Causal categories in discourse and cognition. Ed. by Ted Sanders and Eve Sweetser. (Cognitive linguistics research 44.) Berlin: Mouton de Gruyter, 2009. Pp. x, 249. ISBN 9783110224412. $150 (Hb).
Reviewed by Natalia Levshina, University of Leuven
Languages have vast inventories of constructions that highlight different aspects of causal relationships. This volume focuses on causal connectives and causative auxiliaries in English, Dutch, and Polish. In addition to detailed linguistic descriptions, it also offers fundamental theoretical insights (e.g. how one can integrate mental spaces and subjectivity) and raises a number of vital methodological issues, such as converging evidence and linguistic hypothesis testing.
The volume contains an introduction from the editors and six articles. In the introduction, the editors present the basic concepts that account for variation found in most of the subsequent case studies, such as subjectivity, perspective, domains of use, and mental spaces.
The chapter, ‘Causality, cognition and communication: A mental space analysis of subjectivity in causal connectives’, by Ted Sanders, José Sanders, and Eve Sweetser, introduces the theoretical concept of the basic communicative spaces network, which integrates the mental space theory by Gilles Fauconnier with the contemporary models of subjectivity and discourse perspective. This framework is employed by the authors to explain the contrasts between several causal connectives in Dutch.
In the chapter, ‘Causal connectives in Dutch Biblical translations’, José Sanders explores the diachronic dimension of causality.

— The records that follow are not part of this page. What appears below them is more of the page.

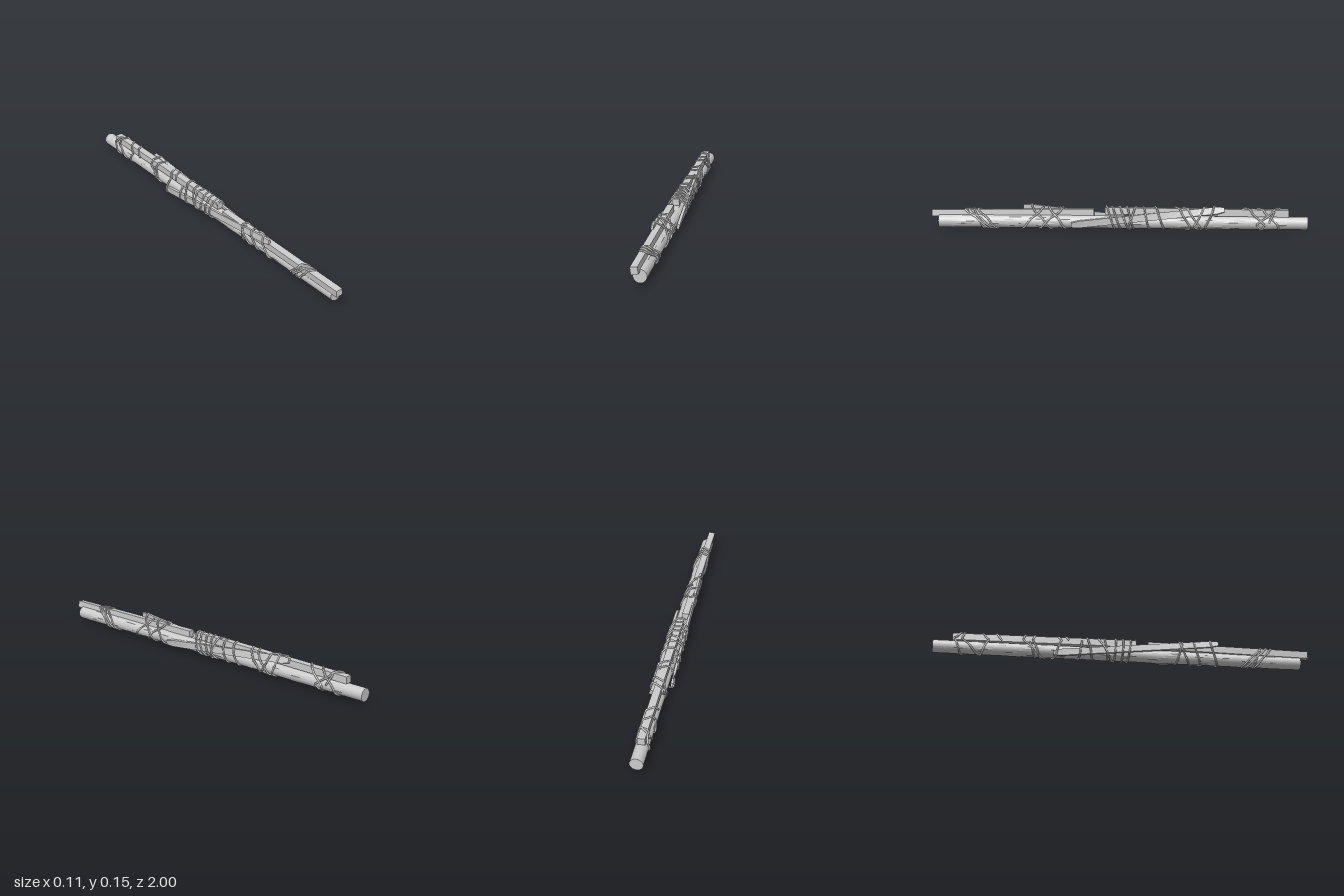
import * as THREE from 'three';

const POLE = { x: 0.002, y: 0.046, r: 0.034 };

// Squared timbers: a = front end [x, y, z, roll], b = back end, w/h = section, taper = end narrowing
const STICKS = [
  { name: 'frontBar', a: [-0.016, 0.086, 1, 0.12], b: [-0.018, 0.095, 0.13, 0.03], w: 0.036, h: 0.037, taper: 1 },
  { name: 'backBar', a: [-0.003, 0.107, 0.07, 0.05], b: [0, 0.099, -0.9, 0], w: 0.038, h: 0.037, taper: 1 },
  { name: 'leftSplint', a: [0.044, 0.036, 0.25, -0.2], b: [0.025, 0.119, -0.56, 0.4], w: 0.015, h: 0.038, taper: 0.65 },
  { name: 'rightSplint', a: [-0.036, 0.12, 0.51, -0.12], b: [-0.041, 0.021, -0.37, 0.1], w: 0.013, h: 0.036, taper: 0.65 },
];

// Ropes: z position at each half turn, alternating over the top and under the bottom
const ROPES = [
  [0.80, 0.66, 0.80, 0.70, 0.75, 0.64, 0.77, 0.71, 0.82, 0.68],
  [0.40, 0.51, 0.46, 0.36, 0.29, 0.42, 0.37, 0.28, 0.32],
  [0.07, 0.02, 0.04, -0.01, 0.0, -0.05, -0.04, -0.08, -0.10, -0.05, -0.13, -0.16, -0.19, -0.24, -0.22],
  [-0.29, -0.38, -0.33, -0.43, -0.48, -0.40, -0.53, -0.46, -0.50],
  [-0.64, -0.77, -0.71, -0.84, -0.89, -0.73, -0.85, -0.79],
];

const grey = new THREE.MeshStandardMaterial({ color: 0xcccccc });
const faceted = new THREE.MeshStandardMaterial({ color: 0xcccccc, flatShading: true });
const open = new THREE.MeshStandardMaterial({ color: 0xcccccc, flatShading: true, side: THREE.DoubleSide });

function part(name, geometry, material) {
  const mesh = new THREE.Mesh(geometry, material);
  mesh.name = name;
  return mesh;
}

// Point of a stick's section: u, v in -0.5..0.5, t from front (0) to back (1)
function stickPoint(s, u, v, t) {
  const [cx, cy, z, roll] = s.a.map((n, i) => n + (s.b[i] - n) * t);
  const k = t < 0.001 || t > 0.999 ? s.taper : 1;
  const x = u * s.w, y = v * s.h * k;
  const c = Math.cos(roll), n = Math.sin(roll);
  return [cx + x * c - y * n, cy + x * n + y * c, z];
}

function stickGeometry(s) {
  const g = new THREE.BoxGeometry(1, 1, 1, 1, 1, 20);
  const p = g.attributes.position;
  for (let i = 0; i < p.count; i++) {
    p.setXYZ(i, ...stickPoint(s, p.getX(i), p.getY(i), 0.5 - p.getZ(i)));
  }
  g.computeVertexNormals();
  return g;
}

// Thin uneven bark that breaks through the pole's surface in patches
function barkGeometry() {
  const g = new THREE.CylinderGeometry(1, 1, 1.78, 18, 70, true).rotateX(Math.PI / 2);
  const p = g.attributes.position;
  for (let i = 0; i < p.count; i++) {
    const a = Math.atan2(p.getY(i), p.getX(i)), z = p.getZ(i);
    const lump = Math.sin(a * 3 + z * 9) * Math.sin(z * 17 - a * 2) + 0.5 * Math.sin(z * 41 + a * 5);
    const r = POLE.r - 0.0002 + 0.0018 * lump;
    p.setXYZ(i, POLE.x + Math.cos(a) * r, POLE.y + Math.sin(a) * r, z);
  }
  g.computeVertexNormals();
  return g;
}

// Distance from the bundle's axis to its taut outline at angle a and depth z
const AXIS = { x: 0, y: 0.066 };
function outline(a, z) {
  const corners = [];
  for (const s of STICKS) {
    const t = (z - s.a[2]) / (s.b[2] - s.a[2]);
    if (t < 0 || t > 1) continue;
    for (const u of [-0.5, 0.5]) for (const v of [-0.5, 0.5]) corners.push(stickPoint(s, u, v, t));
  }
  let best = Infinity;
  for (let d = -1.45; d <= 1.45; d += 0.058) {
    const c = Math.cos(a + d), n = Math.sin(a + d);
    let h = (POLE.x - AXIS.x) * c + (POLE.y - AXIS.y) * n + POLE.r;
    for (const [x, y] of corners) h = Math.max(h, (x - AXIS.x) * c + (y - AXIS.y) * n);
    best = Math.min(best, h / Math.cos(d));
  }
  return best;
}

function ropeGeometry(stops, index) {
  const points = [], steps = 14;
  for (let i = 0; i < (stops.length - 1) * steps; i++) {
    const k = Math.floor(i / steps), f = (i % steps) / steps;
    const z = stops[k] + (stops[k + 1] - stops[k]) * f;
    const a = Math.PI / 2 - (i / steps) * Math.PI + 0.25 * index;
    const r = outline(a, z) + 0.003 + 0.0012 * Math.sin(k * 2.3);
    points.push(new THREE.Vector3(AXIS.x + Math.cos(a) * r, AXIS.y + Math.sin(a) * r, z));
  }
  const path = new THREE.CatmullRomCurve3(points);
  return new THREE.TubeGeometry(path, points.length * 2, 0.005, 6);
}

export function createModel() {
  const model = new THREE.Group();
  model.name = 'lashedPole';

  // Round main pole
  const pole = part('pole', new THREE.CylinderGeometry(POLE.r, POLE.r, 1.96, 24), grey);
  pole.rotation.x = Math.PI / 2;
  pole.position.set(POLE.x, POLE.y, -0.02);
  model.add(pole, part('bark', barkGeometry(), open));

  // Bars on top and splints across the sides
  for (const s of STICKS) model.add(part(s.name, stickGeometry(s), faceted));

  // Rope lashings with knotted ends tucked in
  ROPES.forEach((stops, i) => model.add(part('ropeLashing' + (i + 1), ropeGeometry(stops, i), grey)));

  return model;
}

Using a parallel corpus of five Old Testament narratives translated into English and Dutch in the seventeenth century and recently, the author finds that the level of the speaker’s subjectivity is higher in the contemporary translations, where the narrator has ‘entrance to the character’s consciousness’ (77).
Barbara Dancygier’s contribution, ‘Causes and consequences: Evidence from Polish, English, and Dutch’, investigates the Polish connectives to and bo (markers of the construed result and cause, respectively). The study explores the role of subjectivity and intersubjectivity in the semantics of the connectives, which help the speaker ‘manage argumentation and inferencing across different subjectivities’ (96).
The chapter, ‘Categories of subjectivity in Dutch causal connectives: A usage-based analysis’, by Ninke Stukker, Ted Sanders, and Arie Verhagen, studies the interplay of conceptual and usage factors in the use of the Dutch causal connectives daardoor, daarom, and dus ‘so, therefore’. The authors also test the hypotheses about the prototypical and non-prototypical usages of the connectives.
The chapter by Dirk Speelman and Dirk Geeraerts, ‘Causes for causatives: The case of Dutch doen and laten’, focuses on the Dutch causative auxiliaries doen ‘do’ and laten ‘let’. Applying advanced multivariate statistical techniques, the authors show that lectal and collocational variables co-determine the speaker’s choice between the auxiliaries together with semantic factors. They also argue for a rigorous quantitative approach to linguistic hypothesis testing.
The final article in the volume is ‘Causal categories in discourse—Converging evidence from language use’ by Ted Sanders and Wilbert Spooren. The authors present a number of case studies, which provide different ‘windows’ into the conceptualization of causal relationships in language—from elicited judgments in categorization tasks and eye tracking to language acquisition data.
To summarize, the volume will give readers an idea of the complex interplay of conceptual, processing, cultural, and other factors in the use of causal constructions in different languages. This complexity requires diverse and sophisticated methodological tools. A valuable contribution to the existing research on linguistic expression of causality, the volume should be of interest to anyone concerned with the conceptual and experiential foundations of language.